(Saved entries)
▶

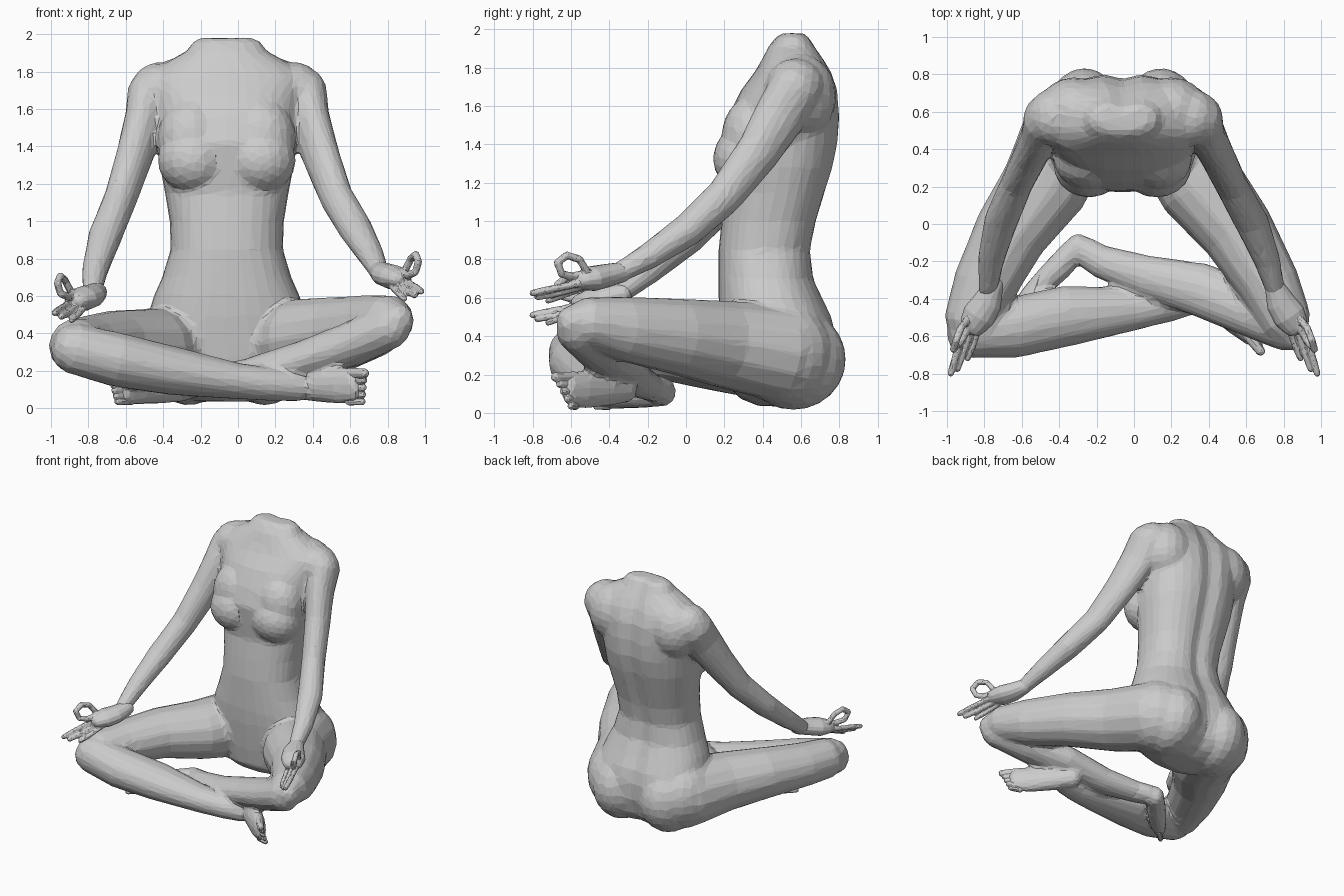
import bpy, bmesh, math
from mathutils import Vector, Matrix


def skin(bm, rings):
    """Bridge closed rings of points and cap both ends."""
    vs = [[bm.verts.new(p) for p in r] for r in rings]
    n = len(vs[0])
    for a, b in zip(vs, vs[1:]):
        for i in range(n):
            bm.faces.new((a[i], a[(i + 1) % n], b[(i + 1) % n], b[i]))
    bm.faces.new(vs[0][::-1])
    bm.faces.new(vs[-1])


def tube(bm, pts, n=14):
    """Limb along (x, y, z, half width, half height) stations with rounded ends."""
    st = [(Vector(p[:3]), p[3], p[4]) for p in pts]
    d0 = (st[0][0] - st[1][0]).normalized()
    d1 = (st[-1][0] - st[-2][0]).normalized()

    def cap(s, d):
        r = min(s[1], s[2])
        return [(s[0] + d * r * k, s[1] * f, s[2] * f) for k, f in ((0.55, 0.8), (0.85, 0.4))]
    st = cap(st[0], d0)[::-1] + st + cap(st[-1], d1)
    rings = []
    for i, (c, a, b) in enumerate(st):
        t = (st[min(i + 1, len(st) - 1)][0] - st[max(i - 1, 0)][0]).normalized()
        up = Vector((0, 0, 1)) if abs(t.z) < 0.97 else Vector((0, 1, 0))
        side = t.cross(up).normalized()
        top = side.cross(t)
        rings.append([c + side * a * math.cos(k * math.tau / n) + top * b * math.sin(k * math.tau / n)
                      for k in range(n)])
    skin(bm, rings)


def digit(bm, pts, r):
    """Finger or toe: a chain of capsules."""
    for p, q in zip(pts, pts[1:]):
        tube(bm, [(*p, r, r), (*q, r * 0.92, r * 0.92)], 8)


def ball(bm, c, r):
    bmesh.ops.create_uvsphere(bm, u_segments=20, v_segments=12, radius=1,
                              matrix=Matrix.Translation(c) @ Matrix.Diagonal((*r, 1)))


def finish(bm, name, voxel, smooth, ratio):
    """Fuse overlapping volumes, then reduce to irregular flat facets."""
    bmesh.ops.recalc_face_normals(bm, faces=bm.faces)
    me = bpy.data.meshes.new(name)
    bm.to_mesh(me)
    bm.free()
    ob = bpy.data.objects.new(name, me)
    bpy.context.collection.objects.link(ob)
    m = ob.modifiers.new("fuse", 'REMESH')
    m.mode = 'VOXEL'
    m.voxel_size = voxel
    if smooth:
        m = ob.modifiers.new("soften", 'SMOOTH')
        m.factor, m.iterations = 0.5, smooth
    m = ob.modifiers.new("facet", 'DECIMATE')
    m.ratio = ratio
    dg = bpy.context.evaluated_depsgraph_get()
    new = bpy.data.meshes.new_from_object(ob.evaluated_get(dg))
    ob.modifiers.clear()
    ob.data = new
    for p in new.polygons:
        p.use_smooth = False


MID = -0.06
body = bmesh.new()

# torso: height, half width, front y, back y
profile = [(.035, .17, .38, .60), (.075, .28, .28, .69), (.14, .36, .22, .75), (.27, .42, .20, .79),
           (.4, .43, .185, .79), (.5, .42, .175, .765), (.6, .39, .17, .715), (.7, .345, .17, .67),
           (.85, .30, .17, .655), (1.0, .305, .185, .685), (1.15, .33, .205, .73), (1.28, .355, .19, .77),
           (1.42, .37, .175, .80), (1.55, .385, .22, .805), (1.68, .40, .285, .795), (1.78, .42, .36, .76),
           (1.84, .34, .395, .725), (1.91, .215, .43, .68), (1.96, .18, .47, .65), (1.98, .14, .50, .62)]
rings = []
for z, hx, yf, yb in profile:
    ring = []
    for k in range(32):
        c, s = math.cos(k * math.tau / 32), math.sin(k * math.tau / 32)
        x = hx * math.copysign(abs(c) ** 0.85, c)
        y = (yf + yb) / 2 + (yb - yf) / 2 * math.copysign(abs(s) ** 0.85, s)
        if s > 0:  # spine groove
            y -= 0.03 * math.exp(-(x / 0.05) ** 2)
        ring.append((MID + x, y, z))
    rings.append(ring)
skin(body, rings)

# chest, shoulder, hip and seat volumes, mirrored about the torso midline
for s in (-1, 1):
    ball(body, (MID + s * .18, .31, 1.325), (.19, .17, .175))
    ball(body, (MID + s * .19, .345, 1.44), (.18, .16, .21))
    ball(body, (MID + s * .365, .57, 1.695), (.15, .155, .155))
    ball(body, (MID + s * .26, .60, 1.65), (.20, .185, .22))
    ball(body, (MID + s * .205, .56, .28), (.215, .275, .265))
    ball(body, (MID + s * .28, .50, .31), (.235, .27, .265))
    ball(body, (MID + s * .24, .37, .36), (.24, .20, .225))

# arms
tube(body, [(.36, .575, 1.70, .115, .14), (.38, .49, 1.55, .105, .14),
            (.44, .375, 1.36, .095, .12), (.525, .20, 1.13, .087, .10), (.63, .01, .955, .092, .088),
            (.71, -.19, .82, .072, .07), (.755, -.35, .73, .053, .055)])
tube(body, [(-.475, .575, 1.69, .115, .14), (-.495, .49, 1.55, .105, .14),
            (-.55, .375, 1.36, .095, .12), (-.625, .22, 1.13, .087, .10), (-.71, .02, .92, .092, .088),
            (-.765, -.19, .74, .072, .07), (-.78, -.35, .62, .053, .055)])

# thighs
tube(body, [(.22, .50, .31, .255, .255), (.36, .20, .36, .235, .23), (.56, -.05, .40, .20, .20),
            (.725, -.33, .44, .168, .17), (.82, -.53, .475, .135, .13), (.855, -.595, .47, .09, .095)])
tube(body, [(-.34, .50, .30, .255, .25), (-.48, .20, .32, .235, .215), (-.66, -.05, .34, .20, .185),
            (-.80, -.33, .335, .172, .16), (-.87, -.53, .33, .15, .148), (-.885, -.605, .32, .11, .115)])

# shins and calves
tube(body, [(.82, -.575, .44, .11, .12), (.60, -.45, .34, .145, .12), (.35, -.35, .255, .145, .107),
            (.05, -.275, .175, .112, .09), (-.18, -.20, .14, .09, .075), (-.27, -.14, .12, .08, .07)])
tube(body, [(-.88, -.59, .32, .13, .138), (-.65, -.555, .26, .163, .147), (-.35, -.49, .20, .163, .132),
            (0, -.455, .145, .115, .098), (.20, -.43, .125, .09, .088), (.33, -.40, .115, .078, .08)])

# feet lying on their outer edges
tube(body, [(-.295, -.115, .11, .068, .078), (-.40, -.23, .105, .073, .08),
            (-.53, -.36, .09, .062, .072), (-.60, -.43, .085, .047, .065)])
tube(body, [(.31, -.31, .12, .062, .068), (.42, -.42, .12, .068, .088),
            (.55, -.54, .12, .058, .10), (.625, -.61, .125, .042, .088)])
finish(body, "body", 0.014, 12, 0.04)

# toes
toes = bmesh.new()
for i in range(5):
    r = .021 + (.008 if i == 4 else 0)
    z = .035 + .038 * i
    digit(toes, [(.59, -.575, z), (.665 + .003 * i, -.60 - .02 * i, z)], r)
    z = .035 + .03 * i
    digit(toes, [(-.57, -.40, z), (-.645 - .007 * i, -.47 - .007 * i, z)], r)
finish(toes, "toes", 0.007, 0, 0.12)

# hands: palm, three stretched fingers, index and thumb closed in a ring
for name, s, dz in (("left_hand", 1, 0), ("right_hand", -1, -.115)):
    hand = bmesh.new()
    tube(hand, [(.75, -.33, .735, .053, .053), (.785, -.42, .715, .08, .062),
                (.83, -.49, .70, .09, .066), (.865, -.545, .69, .072, .05)])
    digit(hand, [(.895, -.53, .68), (.945, -.68, .65), (.98, -.80, .625)], .020)
    digit(hand, [(.86, -.54, .66), (.91, -.68, .622), (.945, -.775, .605)], .020)
    digit(hand, [(.82, -.53, .655), (.86, -.65, .61), (.89, -.72, .585)], .018)
    digit(hand, [(.88, -.50, .71), (.925, -.555, .80), (.95, -.62, .822),
                 (.965, -.67, .785), (.95, -.65, .73)], .021)
    digit(hand, [(.82, -.42, .73), (.875, -.53, .725), (.91, -.60, .712), (.945, -.65, .725)], .022)
    for v in hand.verts:
        v.co = (v.co.x * s, v.co.y, v.co.z + dz)
    finish(hand, name, 0.007, 1, 0.12)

◀

◆ **Exercise**:
Give the number of lines above that hold the word "modifiers", and nothing more.

◆ **Answer box**:
4